As far as finance is concerned I am the world’s biggest klutz. I will never understand the intricacies of it all. The sums involved are so enormous they simply boggle the imagination; not necessarily national sums but some private ones as well. How can a country like America get into debt to the tune of 16trillion? How can an individual garner a fortune running into billions and billions? How come the oil companies BP and Shell are simply awash with profits? The price of oil has gone down but the price of petrol at the pumps doesn’t move?
Poor George Papandreou – he tried for so long and worked so hard to become prime minister of Greece and, eventually having made it, has landed himself in a positive hornets’ nest of problems. Greece’s financial difficulties I can understand. They are the direct result of nepotism, cronyism, corruption, the fakelos or envelope was an accepted part of Greek life, and jobs for life for the boys with generous pensions to follow. It is also the result of defalcation, the illegal lining of pockets, and the Greek’s determination to avoid paying taxes wherever and whenever possible.
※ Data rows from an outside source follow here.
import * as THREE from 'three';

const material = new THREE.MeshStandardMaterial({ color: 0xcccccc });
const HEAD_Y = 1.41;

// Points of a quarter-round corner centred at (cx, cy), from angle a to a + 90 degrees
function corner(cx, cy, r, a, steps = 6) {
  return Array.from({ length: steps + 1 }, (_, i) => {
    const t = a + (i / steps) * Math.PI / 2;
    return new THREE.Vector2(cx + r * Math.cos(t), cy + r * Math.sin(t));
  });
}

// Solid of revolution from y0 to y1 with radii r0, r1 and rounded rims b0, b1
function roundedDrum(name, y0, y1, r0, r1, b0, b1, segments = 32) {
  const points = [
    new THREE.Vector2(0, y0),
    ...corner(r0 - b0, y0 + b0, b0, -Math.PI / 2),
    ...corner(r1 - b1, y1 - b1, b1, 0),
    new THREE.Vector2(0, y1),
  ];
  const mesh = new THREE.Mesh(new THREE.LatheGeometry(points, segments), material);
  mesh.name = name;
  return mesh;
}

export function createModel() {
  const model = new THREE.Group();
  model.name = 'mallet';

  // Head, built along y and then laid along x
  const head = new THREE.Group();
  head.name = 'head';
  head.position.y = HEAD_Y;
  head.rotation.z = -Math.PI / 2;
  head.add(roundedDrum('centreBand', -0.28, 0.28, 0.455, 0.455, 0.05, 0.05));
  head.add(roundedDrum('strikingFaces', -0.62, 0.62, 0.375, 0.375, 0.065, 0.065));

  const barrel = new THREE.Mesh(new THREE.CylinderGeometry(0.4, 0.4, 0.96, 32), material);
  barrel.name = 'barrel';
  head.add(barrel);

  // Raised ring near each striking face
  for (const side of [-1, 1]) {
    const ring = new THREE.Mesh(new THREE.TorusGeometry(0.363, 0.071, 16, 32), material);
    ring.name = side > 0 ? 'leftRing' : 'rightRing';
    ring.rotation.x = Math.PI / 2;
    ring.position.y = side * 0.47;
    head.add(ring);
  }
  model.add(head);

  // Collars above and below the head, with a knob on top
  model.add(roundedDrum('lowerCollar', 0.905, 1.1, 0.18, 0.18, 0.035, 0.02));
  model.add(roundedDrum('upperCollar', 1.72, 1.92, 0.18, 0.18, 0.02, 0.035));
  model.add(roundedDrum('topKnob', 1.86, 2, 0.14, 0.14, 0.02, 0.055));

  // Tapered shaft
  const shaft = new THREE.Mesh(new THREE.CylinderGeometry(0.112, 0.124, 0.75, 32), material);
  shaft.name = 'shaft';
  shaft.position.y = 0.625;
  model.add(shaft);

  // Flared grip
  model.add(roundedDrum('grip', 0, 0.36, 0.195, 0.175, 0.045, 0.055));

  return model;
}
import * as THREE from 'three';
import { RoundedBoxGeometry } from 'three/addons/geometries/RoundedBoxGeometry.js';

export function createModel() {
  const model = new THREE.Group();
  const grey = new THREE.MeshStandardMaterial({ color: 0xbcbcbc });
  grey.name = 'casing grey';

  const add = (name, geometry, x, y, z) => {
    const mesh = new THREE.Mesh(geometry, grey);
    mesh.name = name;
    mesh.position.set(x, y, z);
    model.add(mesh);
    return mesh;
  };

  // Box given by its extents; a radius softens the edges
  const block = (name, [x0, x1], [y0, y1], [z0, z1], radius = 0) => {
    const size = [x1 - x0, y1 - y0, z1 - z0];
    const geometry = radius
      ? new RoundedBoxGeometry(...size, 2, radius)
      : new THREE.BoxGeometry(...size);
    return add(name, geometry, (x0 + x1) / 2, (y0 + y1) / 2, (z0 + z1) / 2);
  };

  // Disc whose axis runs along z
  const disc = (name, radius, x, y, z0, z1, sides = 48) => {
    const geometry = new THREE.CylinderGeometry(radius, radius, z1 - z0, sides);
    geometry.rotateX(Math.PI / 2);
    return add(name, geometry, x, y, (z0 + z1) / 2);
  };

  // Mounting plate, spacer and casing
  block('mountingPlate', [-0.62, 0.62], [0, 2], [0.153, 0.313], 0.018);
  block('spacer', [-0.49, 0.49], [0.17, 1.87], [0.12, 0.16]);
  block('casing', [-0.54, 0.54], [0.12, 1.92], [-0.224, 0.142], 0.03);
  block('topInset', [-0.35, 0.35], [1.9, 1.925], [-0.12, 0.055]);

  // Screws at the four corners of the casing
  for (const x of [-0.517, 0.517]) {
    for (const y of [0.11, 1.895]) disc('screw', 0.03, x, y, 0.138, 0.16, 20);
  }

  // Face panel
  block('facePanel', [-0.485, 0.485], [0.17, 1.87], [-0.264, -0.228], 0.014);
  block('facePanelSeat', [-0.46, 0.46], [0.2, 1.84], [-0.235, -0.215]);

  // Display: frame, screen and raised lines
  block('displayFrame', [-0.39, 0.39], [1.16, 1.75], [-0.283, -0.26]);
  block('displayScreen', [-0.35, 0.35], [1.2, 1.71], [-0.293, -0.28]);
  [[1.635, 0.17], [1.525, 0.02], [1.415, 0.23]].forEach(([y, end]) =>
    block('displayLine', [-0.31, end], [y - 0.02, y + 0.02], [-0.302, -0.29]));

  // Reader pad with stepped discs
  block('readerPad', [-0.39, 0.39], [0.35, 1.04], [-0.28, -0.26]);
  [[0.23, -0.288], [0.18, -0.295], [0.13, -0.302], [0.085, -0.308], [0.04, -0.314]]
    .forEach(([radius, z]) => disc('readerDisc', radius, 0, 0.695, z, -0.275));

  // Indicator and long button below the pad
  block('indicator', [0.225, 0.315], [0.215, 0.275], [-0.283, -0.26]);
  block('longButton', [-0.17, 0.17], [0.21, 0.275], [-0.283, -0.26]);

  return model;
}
Evidently French banks, followed by the Germans have offered to give Greece a reprieve by granting thirty year loans (The UK is not following) but the big question to ask is, will it get the country out of trouble or will most of it go to line the pockets of those greedy totally immoral characters whose motto seems to be, to hell with everybody except me?
And I simply cannot get my head around the phenomenon of bonus culture. A man by the name of Iain Croucher who headed Network Rail for only three years has been given a pay-off packet of £1,075000. It’s no wonder that rail fares in Britain are constantly going up and up. What did he do to warrant this enormous pay-off? Gerry Docherty, general secretary of the Transport Salaried Staffs’ Association said, ‘Passengers will be furious that he has walked away with over a million of taxpayers’ money after years of failure. During eight years at the company he received more than £7000000 in pay and bonuses and to show how well he earned his remuneration, Network Rail received £3.7 billion in subsidies from the tax payer as part of a £30billion total for the years from 2009-14. No wonder Great Britain is almost as broke as poor old Greece but it’s all right for some.
Even more mystifying than Mister Croucher’s pay-off is that of the offshore drilling firm responsible for running the Deepwater Horizon rig that has given its top executives bonuses for its "best year" for safety. Transocean was blamed along with BP and Halliburton after last year's massive spill in the Gulf of Mexico. Eleven workers, nine of whom worked for Transocean, died when the Deepwater Horizon exploded. In the days and months that followed millions of gallons of oil poured unabated into the Gulf of Mexico, prompting President Barack Obama to call the incident America's environmental 9/11. Before the well was capped the spill fouled the coastlines of four states, scared tourists away and closed countless fishing grounds. The true environmental and economic impact may not be known for years. A presidential commission concluded that the explosion had been caused by cost-cutting and directly blamed Transocean, BP and Halliburton for the disaster. But what did Transocean have to say? “We recorded the best year in safety performance in our company's history” and so, despite this disaster of mega proportions, huge bonuses were paid to company executives. Now you must admit the mind definitely boggles especially when you consider the human and environmental cost is still being counted. But you will realise how much money there is in oil when you think that, despite this tragedy, BP is still well in profit.
And, finally, the former boss of Lloyds Banking Group is being paid £100000 a month for doing absolutely nothing while the bank is shedding 1500 jobs. Eric Daniels last year took home £1,122,000 in basic pay and benefits, equivalent to £93,000 a month. In addition he was paid a £1,450,000 bonus and his pension is worth £210,000 a year. Lucky for some huh? But not those about to lose their jobs.